"We believe that our responsibilities as prosecutors require us to take appropriate action to enable justice in past, pending and future cases," said Dakota County Attorney James Backstrom. He was also speaking on behalf of Ramsey County Attorney John Choi and Washington County Attorney Peter Orput.

"In addition, we seek to ensure the public confidence in the criminal justice system and provide leadership when it is appropriate," Backstrom said. "We will continue to assist our partners in law enforcement as they develop new procedures to ensure proper analytical testing of evidence."

A number of steps have been taken to accomplish their common objective, said Backstrom.

Drug task forces (including the Dakota County Drug Task Force supported by all municipalities in the county) will discontinue sending any suspected controlled substances to the St. Paul Crime Lab. The law enforcement agencies within the three-county area are being asked to preserve all suspected controlled substances for re- testing purposes, if necessary.
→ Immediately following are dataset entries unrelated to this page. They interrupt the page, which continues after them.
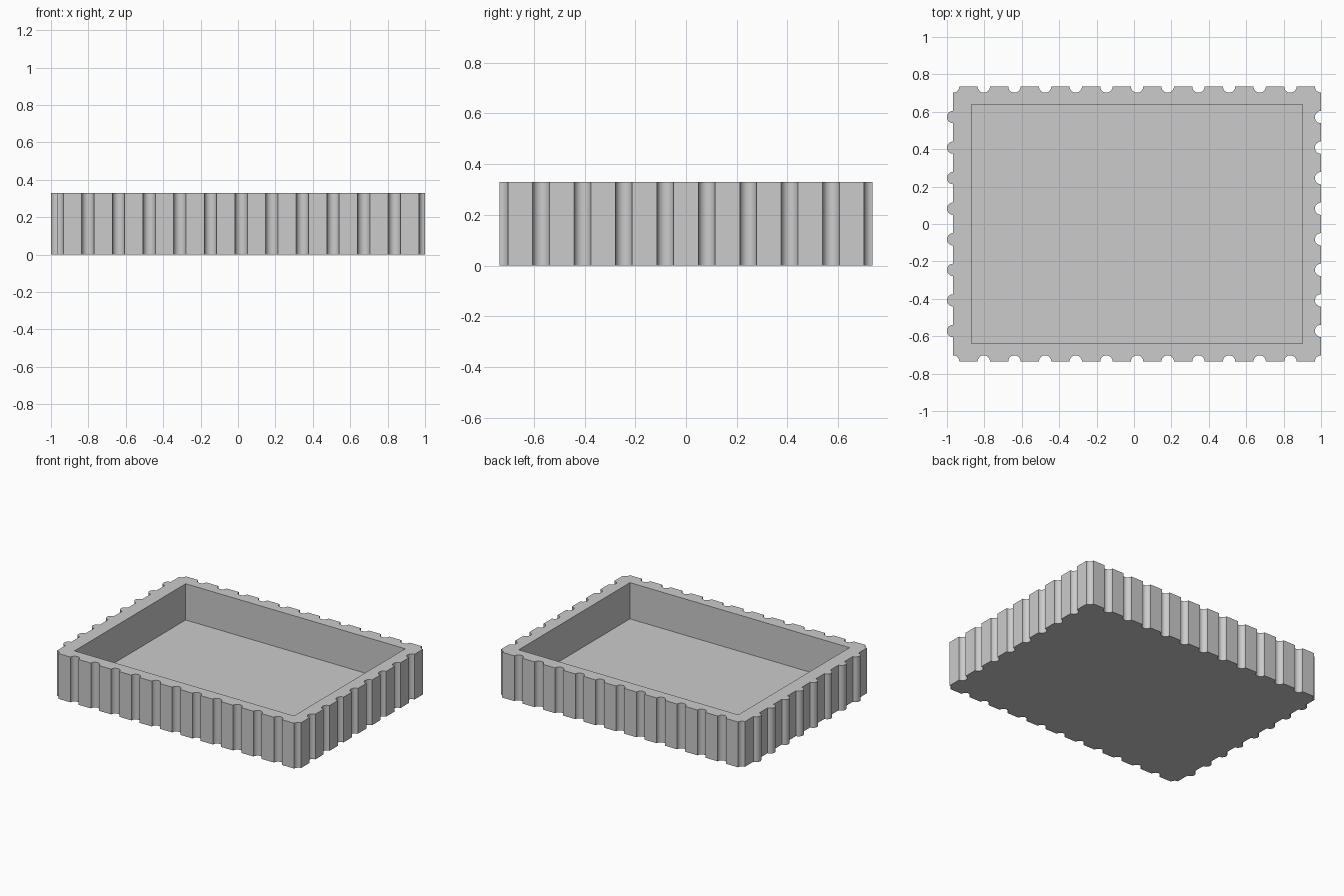
import bpy
import bmesh
from math import sin, cos, pi, radians
from mathutils import Vector

cube = bpy.data.objects.get("Cube")
if cube:
    bpy.data.objects.remove(cube, do_unlink=True)

R = 0.033                      # flute and rib radius
LEFT, RIGHT, HALF_Y = -0.967, 1.0, 0.735
HEIGHT, FLOOR = 0.33, 0.066
SEGS = 12

grey = bpy.data.materials.new("plain grey")
grey.use_nodes = True
colour = (0.6, 0.6, 0.6, 1)
grey.diffuse_color = colour
grey.node_tree.nodes["Principled BSDF"].inputs["Base Color"].default_value = colour


def side(start, along, length, count, bulge):
    """One wall outline: notched start corner, then evenly spaced half circles."""
    out = Vector((along.y, -along.x))
    pts = []
    for i in range(SEGS // 2 + 1):
        t = pi * i / SEGS
        pts.append(start + R * (along * sin(t) - out * cos(t)))
    for k in range(1, count):
        centre = start + along * (length * k / count)
        for i in range(SEGS + 1):
            t = pi * i / SEGS
            pts.append(centre + R * (out * bulge * sin(t) - along * cos(t)))
    return pts


# Outer outline: flutes on three sides, ribs on the -x side
X, Y = Vector((1, 0)), Vector((0, 1))
width, depth = RIGHT - LEFT, 2 * HALF_Y
outline = (side(Vector((LEFT, -HALF_Y)), X, width, 12, -1)
           + side(Vector((RIGHT, -HALF_Y)), Y, depth, 9, -1)
           + side(Vector((RIGHT, HALF_Y)), -X, width, 12, -1)
           + side(Vector((LEFT, HALF_Y)), -Y, depth, 9, 1))
cavity = [Vector(p) for p in ((-0.87, -0.64), (0.9, -0.64), (0.9, 0.64), (-0.87, 0.64))]

bm = bmesh.new()


def walls(points, z_base, flip):
    """Floor face plus upright walls; returns the open top edges."""
    low = [bm.verts.new((p.x, p.y, z_base)) for p in points]
    high = [bm.verts.new((p.x, p.y, HEIGHT)) for p in points]
    n = len(points)
    bm.faces.new(low if flip else low[::-1])
    for i in range(n):
        j = (i + 1) % n
        quad = [low[i], low[j], high[j], high[i]]
        bm.faces.new(quad[::-1] if flip else quad)
    return [bm.edges.get((high[i], high[(i + 1) % n])) for i in range(n)]


# Outer shell, inner cavity and the flat rim joining them
rim = walls(outline, 0, False) + walls(cavity, FLOOR, True)
bmesh.ops.triangle_fill(bm, edges=rim, use_beauty=True, normal=(0, 0, 1))
bmesh.ops.recalc_face_normals(bm, faces=bm.faces)

mesh = bpy.data.meshes.new("fluted_tray")
bm.to_mesh(mesh)
bm.free()
mesh.materials.append(grey)
tray = bpy.data.objects.new("fluted_tray", mesh)
bpy.context.scene.collection.objects.link(tray)

# Round flutes with crisp edges
bpy.context.view_layer.objects.active = tray
tray.select_set(True)
bpy.ops.object.shade_smooth_by_angle(angle=radians(30))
The Minnesota Bureau of Criminal Apprehension is retesting all samples in pending cases. Continuances have been asked in these cases.

"Priority for re-testing will be given to individuals currently in custody," said Backstrom. "Additional re-testing will be prioritized based upon the level of the offenses and the offense date."

He added that if re-testing is not possible due to lack of a sufficient sample, a reduced charge will be pursued.

Prosecutors also will review post-conviction motions on a case-by-case basis.

"It is important to keep in mind that the deficits identified to date in the St. Paul Police Department Crime Lab relate primarily to the lack of adequate operating policies and procedures of this laboratory's drug policies and procedures and this laboratory's drug testing process," said Backstrom. "It has not been shown that these deficits actually resulted in the widespread misidentification of substances believed to be illegal drugs."

Backstrom also defended the actions of his office and staff regarding the claim of some public defenders that prosecutors had prior knowledge of the extent of possible problems. The action began in February and March, he said, after his office received many requests related to the drug testing, and the reliability of them, performed by the St. Paul Police Crime Lab.

Shortly after learning of the public defender's concerns Backstrom's office reached an agreement with the public defender, which called for the public defender to identify the "multiple test cases" in which that office's concerns could be addressed.

Backstrom said his staff received many requests for information regarding the procedures and policies of the crime lab. The public defender also requested the opportunity to interview crime lab personnel. His staff supplied information and documents.

"Despite these efforts, my office was not provided with any specifics regarding concerns the public defender had with testing procedures as required by the Minnesota Rules of Criminal Procedures," said Backstrom.

At a June 25 hearing, Backstrom's office raised its concerns. Messerich said she expected the public defender's office to comply with the Minnesota Rules of Criminal Procedures by July 9.

On that day, Backstrom said his office received more than 2,700 pages of documents from the public defender's office. Included were the names of three experts, who submitted their opinions later that week.

Backstrom asked for a continuance of the July 16 hearing. It was denied. Two additional documents were forwarded to Backstrom's office, one right before the hearing, the second the day after it began, he said.

"After hearing the testimony of defense experts in this hearing, and after reviewing some of the 2,700 pages of documents the defense disclosed just days before the hearing, some of which were disclosed after the court-imposed deadline, the Dakota County Attorney's recognized the seriousness of the problems with the St. Paul Department Crime Laboratory and took immediate steps to address them," said Backstrom.